Not only should the outsourcer tick all the compliance boxes, they should also have the capability to highlight where agents are missing out certain procedures that will prevent a sale or transaction being completed. For example in the claims management industry the ‘pack-back’ rate measures when an application pack is returned because the application has not been filled in properly or lacks some pertinent information. Whilst the original conversation between the agent and the customer may have been fully compliant, (for instance voicing any obligatory disclosures), you also need a system that can create an alert when procedures are overlooked or correct data is not captured. An early warning system means you can take any remedial action immediately, so agents do not repeat their mistakes and lose more potential business and sales opportunities are not missed in the future.
No margin for error
Finding a balance between compliance and commercial success is much more achievable if you have the right quality systems and procedures in place.

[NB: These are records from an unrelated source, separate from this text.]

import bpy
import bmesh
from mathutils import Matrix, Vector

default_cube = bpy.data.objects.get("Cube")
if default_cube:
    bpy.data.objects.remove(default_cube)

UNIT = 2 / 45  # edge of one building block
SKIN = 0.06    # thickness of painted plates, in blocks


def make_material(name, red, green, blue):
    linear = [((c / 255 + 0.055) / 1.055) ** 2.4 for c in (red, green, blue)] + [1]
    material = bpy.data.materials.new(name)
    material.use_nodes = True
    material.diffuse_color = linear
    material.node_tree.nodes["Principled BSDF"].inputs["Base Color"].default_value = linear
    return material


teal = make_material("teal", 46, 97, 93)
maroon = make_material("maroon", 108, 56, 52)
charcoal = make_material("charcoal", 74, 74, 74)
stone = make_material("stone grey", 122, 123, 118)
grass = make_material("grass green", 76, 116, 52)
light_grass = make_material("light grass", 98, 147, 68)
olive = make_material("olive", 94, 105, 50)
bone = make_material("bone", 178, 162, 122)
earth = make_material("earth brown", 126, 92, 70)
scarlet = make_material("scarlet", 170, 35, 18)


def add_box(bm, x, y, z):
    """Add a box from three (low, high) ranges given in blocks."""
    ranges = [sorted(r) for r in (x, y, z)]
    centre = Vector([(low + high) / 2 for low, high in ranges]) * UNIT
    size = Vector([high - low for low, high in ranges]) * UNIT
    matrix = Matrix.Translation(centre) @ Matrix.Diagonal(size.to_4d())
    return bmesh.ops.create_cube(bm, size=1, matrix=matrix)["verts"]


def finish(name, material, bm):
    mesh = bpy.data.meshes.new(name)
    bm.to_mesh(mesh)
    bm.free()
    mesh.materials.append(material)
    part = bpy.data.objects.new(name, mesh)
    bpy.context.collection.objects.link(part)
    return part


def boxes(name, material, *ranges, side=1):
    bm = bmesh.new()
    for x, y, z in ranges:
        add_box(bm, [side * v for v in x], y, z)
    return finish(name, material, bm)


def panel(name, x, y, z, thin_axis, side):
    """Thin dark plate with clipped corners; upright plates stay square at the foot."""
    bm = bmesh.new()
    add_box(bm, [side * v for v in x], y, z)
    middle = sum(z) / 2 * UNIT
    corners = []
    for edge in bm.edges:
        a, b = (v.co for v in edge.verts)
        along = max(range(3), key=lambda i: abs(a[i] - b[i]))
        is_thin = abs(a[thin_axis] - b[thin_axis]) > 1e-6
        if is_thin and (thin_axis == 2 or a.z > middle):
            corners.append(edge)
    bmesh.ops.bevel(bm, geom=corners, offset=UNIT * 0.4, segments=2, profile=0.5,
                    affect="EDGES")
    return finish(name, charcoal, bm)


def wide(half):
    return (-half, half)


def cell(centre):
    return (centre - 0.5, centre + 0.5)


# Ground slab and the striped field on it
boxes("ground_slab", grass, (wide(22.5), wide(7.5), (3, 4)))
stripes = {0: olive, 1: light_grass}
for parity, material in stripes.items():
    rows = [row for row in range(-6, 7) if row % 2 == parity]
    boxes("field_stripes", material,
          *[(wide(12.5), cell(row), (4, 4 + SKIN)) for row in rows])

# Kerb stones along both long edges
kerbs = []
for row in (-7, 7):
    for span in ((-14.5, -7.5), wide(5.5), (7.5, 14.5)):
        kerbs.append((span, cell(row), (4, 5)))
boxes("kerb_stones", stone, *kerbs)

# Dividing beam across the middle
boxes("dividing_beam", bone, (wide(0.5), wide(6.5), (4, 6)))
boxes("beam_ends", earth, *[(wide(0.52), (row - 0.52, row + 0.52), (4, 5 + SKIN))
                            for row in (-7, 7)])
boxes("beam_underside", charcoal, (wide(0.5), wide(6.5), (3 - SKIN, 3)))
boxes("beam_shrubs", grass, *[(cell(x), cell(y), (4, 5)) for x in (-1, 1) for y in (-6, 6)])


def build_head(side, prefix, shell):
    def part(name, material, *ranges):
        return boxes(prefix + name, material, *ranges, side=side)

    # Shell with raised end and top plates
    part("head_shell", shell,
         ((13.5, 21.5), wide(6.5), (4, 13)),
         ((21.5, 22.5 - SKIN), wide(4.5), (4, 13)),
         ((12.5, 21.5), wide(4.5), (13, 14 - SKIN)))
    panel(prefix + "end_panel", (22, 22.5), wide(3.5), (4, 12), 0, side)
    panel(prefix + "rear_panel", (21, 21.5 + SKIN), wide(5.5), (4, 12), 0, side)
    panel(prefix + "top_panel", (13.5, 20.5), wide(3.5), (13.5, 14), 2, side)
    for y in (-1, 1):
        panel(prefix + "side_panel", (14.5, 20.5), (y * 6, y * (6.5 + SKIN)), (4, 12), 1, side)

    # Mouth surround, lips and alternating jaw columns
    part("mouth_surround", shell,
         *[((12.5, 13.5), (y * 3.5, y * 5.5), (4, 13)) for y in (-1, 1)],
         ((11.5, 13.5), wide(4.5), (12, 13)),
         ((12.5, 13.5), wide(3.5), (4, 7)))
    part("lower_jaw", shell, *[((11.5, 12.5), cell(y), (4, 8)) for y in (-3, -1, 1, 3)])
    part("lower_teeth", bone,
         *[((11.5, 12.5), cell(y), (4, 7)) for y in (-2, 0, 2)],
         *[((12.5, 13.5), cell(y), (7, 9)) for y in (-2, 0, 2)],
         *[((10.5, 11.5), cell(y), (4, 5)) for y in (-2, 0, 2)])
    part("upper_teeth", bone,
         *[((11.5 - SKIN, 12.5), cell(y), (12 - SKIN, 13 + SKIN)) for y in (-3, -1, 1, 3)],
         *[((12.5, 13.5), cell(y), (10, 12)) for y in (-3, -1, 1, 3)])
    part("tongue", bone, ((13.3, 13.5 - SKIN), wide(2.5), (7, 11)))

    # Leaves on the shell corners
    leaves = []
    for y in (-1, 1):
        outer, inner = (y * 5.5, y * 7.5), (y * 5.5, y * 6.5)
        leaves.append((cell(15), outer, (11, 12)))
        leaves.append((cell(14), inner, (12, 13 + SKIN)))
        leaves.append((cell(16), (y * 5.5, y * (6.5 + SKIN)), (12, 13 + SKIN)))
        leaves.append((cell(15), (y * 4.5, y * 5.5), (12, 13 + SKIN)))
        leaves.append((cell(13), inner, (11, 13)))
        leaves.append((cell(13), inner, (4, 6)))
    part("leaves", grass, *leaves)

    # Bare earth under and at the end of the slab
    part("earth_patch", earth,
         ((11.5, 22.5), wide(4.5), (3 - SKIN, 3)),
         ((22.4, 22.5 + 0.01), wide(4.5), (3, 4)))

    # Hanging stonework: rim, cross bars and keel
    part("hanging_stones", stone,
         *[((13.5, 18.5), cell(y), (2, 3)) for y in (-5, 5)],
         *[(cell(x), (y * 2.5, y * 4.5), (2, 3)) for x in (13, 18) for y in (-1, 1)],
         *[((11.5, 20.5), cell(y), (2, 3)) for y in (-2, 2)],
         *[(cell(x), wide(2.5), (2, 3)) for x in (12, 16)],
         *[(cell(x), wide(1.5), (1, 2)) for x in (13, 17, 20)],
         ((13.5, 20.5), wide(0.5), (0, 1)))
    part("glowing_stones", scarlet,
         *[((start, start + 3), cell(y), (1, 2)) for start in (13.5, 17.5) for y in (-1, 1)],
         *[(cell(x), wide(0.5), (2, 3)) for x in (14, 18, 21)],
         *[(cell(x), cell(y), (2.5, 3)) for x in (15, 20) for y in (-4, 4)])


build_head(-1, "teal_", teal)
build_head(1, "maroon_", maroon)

If you want to get greater value from your outsourcing relationship then find a partner that will get the most out of their time and resources. An extra sale an hour can make a huge difference on your cost of acquisition, so if they can harness and act on QA data fast, there will be no margin for error.
Points to consider when selecting an outsourcer
- How are compliance/quality issues flagged? Do scripts have ‘mandatory fields’?
- How quickly can they identify and resolve compliance, performance and quality issues?
- What type of QA reporting is available – is it automated? Can reports be provided in any format?
- Is QA information available in real-time to multiple departments?
- Is there a standardised and holistic approach to quality & performance improvement?
- Is QA information presented in a meaningful way?